• PROBLEM: Your task is to copy the listing exactly, with the pictures left out.

+-------+

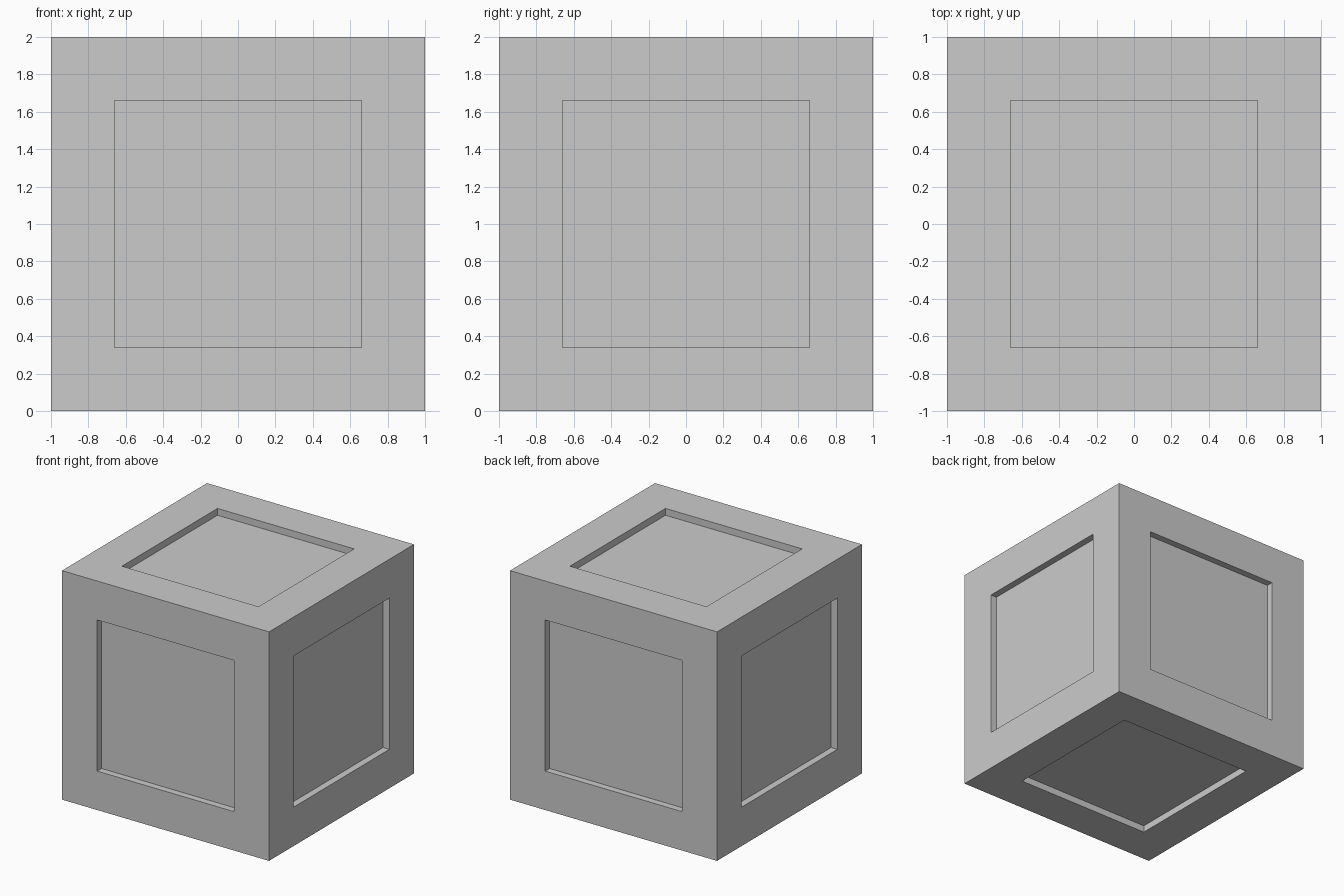
import bpy
import bmesh
from mathutils import Matrix

if "Cube" in bpy.data.objects:
    bpy.data.objects.remove(bpy.data.objects["Cube"])

HALF = 1.0      # half the cube side
BORDER = 0.34   # frame width around each panel
DEPTH = 0.06    # how far each panel is sunk

# Cube standing on the ground
bm = bmesh.new()
bmesh.ops.create_cube(bm, size=2 * HALF, matrix=Matrix.Translation((0, 0, HALF)))
bm.normal_update()

# Square recessed panel with straight walls on all six sides
panels = list(bm.faces)
bmesh.ops.inset_individual(bm, faces=panels, thickness=BORDER, use_even_offset=True)
bm.normal_update()
panels = bmesh.ops.extrude_discrete_faces(bm, faces=panels)["faces"]
bm.normal_update()
for panel in panels:
    bmesh.ops.translate(bm, verts=panel.verts, vec=panel.normal * -DEPTH)
bm.normal_update()

mesh = bpy.data.meshes.new("panelled_crate")
bm.to_mesh(mesh)
bm.free()
crate = bpy.data.objects.new("panelled_crate", mesh)
bpy.context.collection.objects.link(crate)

+-------+

• TASK ANSWER:
import bpy
import bmesh
from mathutils import Matrix

if "Cube" in bpy.data.objects:
    bpy.data.objects.remove(bpy.data.objects["Cube"])

HALF = 1.0      # half the cube side
BORDER = 0.34   # frame width around each panel
DEPTH = 0.06    # how far each panel is sunk

# Cube standing on the ground
bm = bmesh.new()
bmesh.ops.create_cube(bm, size=2 * HALF, matrix=Matrix.Translation((0, 0, HALF)))
bm.normal_update()

# Square recessed panel with straight walls on all six sides
panels = list(bm.faces)
bmesh.ops.inset_individual(bm, faces=panels, thickness=BORDER, use_even_offset=True)
bm.normal_update()
panels = bmesh.ops.extrude_discrete_faces(bm, faces=panels)["faces"]
bm.normal_update()
for panel in panels:
    bmesh.ops.translate(bm, verts=panel.verts, vec=panel.normal * -DEPTH)
bm.normal_update()

mesh = bpy.data.meshes.new("panelled_crate")
bm.to_mesh(mesh)
bm.free()
crate = bpy.data.objects.new("panelled_crate", mesh)
bpy.context.collection.objects.link(crate)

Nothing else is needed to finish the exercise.